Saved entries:

>>>>

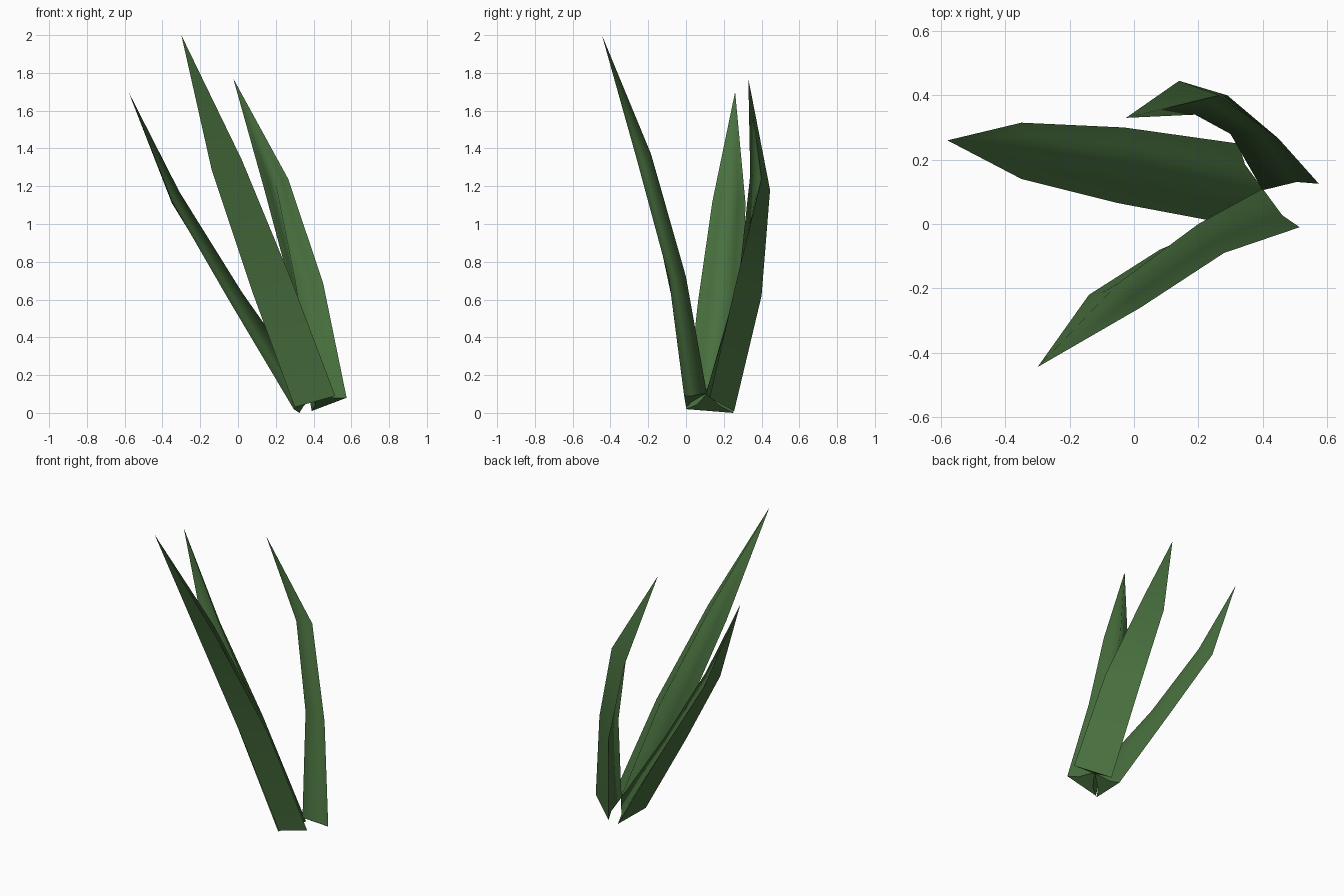
import bpy, bmesh
from mathutils import Vector

if "Cube" in bpy.data.objects:
    bpy.data.objects.remove(bpy.data.objects["Cube"])

green = bpy.data.materials.new("leaf green")
green.diffuse_color = (0.065, 0.16, 0.048, 1)
green.use_nodes = True
green.node_tree.nodes["Principled BSDF"].inputs["Base Color"].default_value = green.diffuse_color


def section(left, right, mid):
    """Five-point blade section: flat back from left to right, raised inner rib."""
    l, r, m = Vector(left), Vector(right), Vector(mid)
    rise = m - (l + r) / 2
    return [l, l.lerp(r, 0.24) + rise * 0.3, m, l.lerp(r, 0.76) + rise * 0.3, r]


def leaf(name, rings, tip):
    bm = bmesh.new()
    rows = [[bm.verts.new(p) for p in section(*ring)] for ring in rings]
    top = bm.verts.new(tip)
    n = 5
    for a, b in zip(rows, rows[1:]):
        for i in range(n):
            j = (i + 1) % n
            bm.faces.new((a[i], a[j], b[j], b[i]))
    for i in range(n):
        bm.faces.new((rows[-1][i], rows[-1][(i + 1) % n], top))
    bm.faces.new(rows[0])
    bmesh.ops.recalc_face_normals(bm, faces=bm.faces[:])
    for f in bm.faces:
        f.smooth = True
    # crisp rims and base, soft rib
    for e in bm.edges:
        e.smooth = True
    for k, row in enumerate(rows):
        nxt = rows[k + 1] if k + 1 < len(rows) else [top] * n
        for i in (0, 4):
            bm.edges.get((row[i], nxt[i])).smooth = False
    for i in range(n):
        bm.edges.get((rows[0][i], rows[0][(i + 1) % n])).smooth = False
    mesh = bpy.data.meshes.new(name)
    bm.to_mesh(mesh)
    bm.free()
    mesh.materials.append(green)
    bpy.context.collection.objects.link(bpy.data.objects.new(name, mesh))


# Each ring: left edge, right edge, inner rib
leaf("front_leaf", [
    ((0.30, 0.0, 0.03), (0.515, -0.01, 0.09), (0.40, 0.11, 0.105)),
    ((0.08, -0.08, 0.63), (0.28, -0.09, 0.71), (0.20, 0.0, 0.72)),
    ((-0.14, -0.22, 1.29), (0.02, -0.26, 1.34), (-0.05, -0.185, 1.37)),
], (-0.30, -0.445, 2.0))

leaf("left_leaf", [
    ((0.295, 0.0, 0.02), (0.325, 0.25, 0.0), (0.40, 0.11, 0.10)),
    ((-0.05, 0.065, 0.60), (-0.03, 0.30, 0.59), (0.02, 0.19, 0.64)),
    ((-0.35, 0.14, 1.12), (-0.35, 0.315, 1.11), (-0.31, 0.235, 1.17)),
], (-0.58, 0.26, 1.70))

leaf("back_leaf", [
    ((0.39, 0.255, 0.01), (0.575, 0.125, 0.08), (0.40, 0.105, 0.10)),
    ((0.29, 0.40, 0.62), (0.45, 0.265, 0.69), (0.30, 0.28, 0.71)),
    ((0.14, 0.445, 1.18), (0.265, 0.40, 1.24), (0.19, 0.34, 1.26)),
], (-0.025, 0.33, 1.77))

<<<<

Aim of the task:
The data must be printed exactly, image-free.

Exercise output:
import bpy, bmesh
from mathutils import Vector

if "Cube" in bpy.data.objects:
    bpy.data.objects.remove(bpy.data.objects["Cube"])

green = bpy.data.materials.new("leaf green")
green.diffuse_color = (0.065, 0.16, 0.048, 1)
green.use_nodes = True
green.node_tree.nodes["Principled BSDF"].inputs["Base Color"].default_value = green.diffuse_color


def section(left, right, mid):
    """Five-point blade section: flat back from left to right, raised inner rib."""
    l, r, m = Vector(left), Vector(right), Vector(mid)
    rise = m - (l + r) / 2
    return [l, l.lerp(r, 0.24) + rise * 0.3, m, l.lerp(r, 0.76) + rise * 0.3, r]


def leaf(name, rings, tip):
    bm = bmesh.new()
    rows = [[bm.verts.new(p) for p in section(*ring)] for ring in rings]
    top = bm.verts.new(tip)
    n = 5
    for a, b in zip(rows, rows[1:]):
        for i in range(n):
            j = (i + 1) % n
            bm.faces.new((a[i], a[j], b[j], b[i]))
    for i in range(n):
        bm.faces.new((rows[-1][i], rows[-1][(i + 1) % n], top))
    bm.faces.new(rows[0])
    bmesh.ops.recalc_face_normals(bm, faces=bm.faces[:])
    for f in bm.faces:
        f.smooth = True
    # crisp rims and base, soft rib
    for e in bm.edges:
        e.smooth = True
    for k, row in enumerate(rows):
        nxt = rows[k + 1] if k + 1 < len(rows) else [top] * n
        for i in (0, 4):
            bm.edges.get((row[i], nxt[i])).smooth = False
    for i in range(n):
        bm.edges.get((rows[0][i], rows[0][(i + 1) % n])).smooth = False
    mesh = bpy.data.meshes.new(name)
    bm.to_mesh(mesh)
    bm.free()
    mesh.materials.append(green)
    bpy.context.collection.objects.link(bpy.data.objects.new(name, mesh))


# Each ring: left edge, right edge, inner rib
leaf("front_leaf", [
    ((0.30, 0.0, 0.03), (0.515, -0.01, 0.09), (0.40, 0.11, 0.105)),
    ((0.08, -0.08, 0.63), (0.28, -0.09, 0.71), (0.20, 0.0, 0.72)),
    ((-0.14, -0.22, 1.29), (0.02, -0.26, 1.34), (-0.05, -0.185, 1.37)),
], (-0.30, -0.445, 2.0))

leaf("left_leaf", [
    ((0.295, 0.0, 0.02), (0.325, 0.25, 0.0), (0.40, 0.11, 0.10)),
    ((-0.05, 0.065, 0.60), (-0.03, 0.30, 0.59), (0.02, 0.19, 0.64)),
    ((-0.35, 0.14, 1.12), (-0.35, 0.315, 1.11), (-0.31, 0.235, 1.17)),
], (-0.58, 0.26, 1.70))

leaf("back_leaf", [
    ((0.39, 0.255, 0.01), (0.575, 0.125, 0.08), (0.40, 0.105, 0.10)),
    ((0.29, 0.40, 0.62), (0.45, 0.265, 0.69), (0.30, 0.28, 0.71)),
    ((0.14, 0.445, 1.18), (0.265, 0.40, 1.24), (0.19, 0.34, 1.26)),
], (-0.025, 0.33, 1.77))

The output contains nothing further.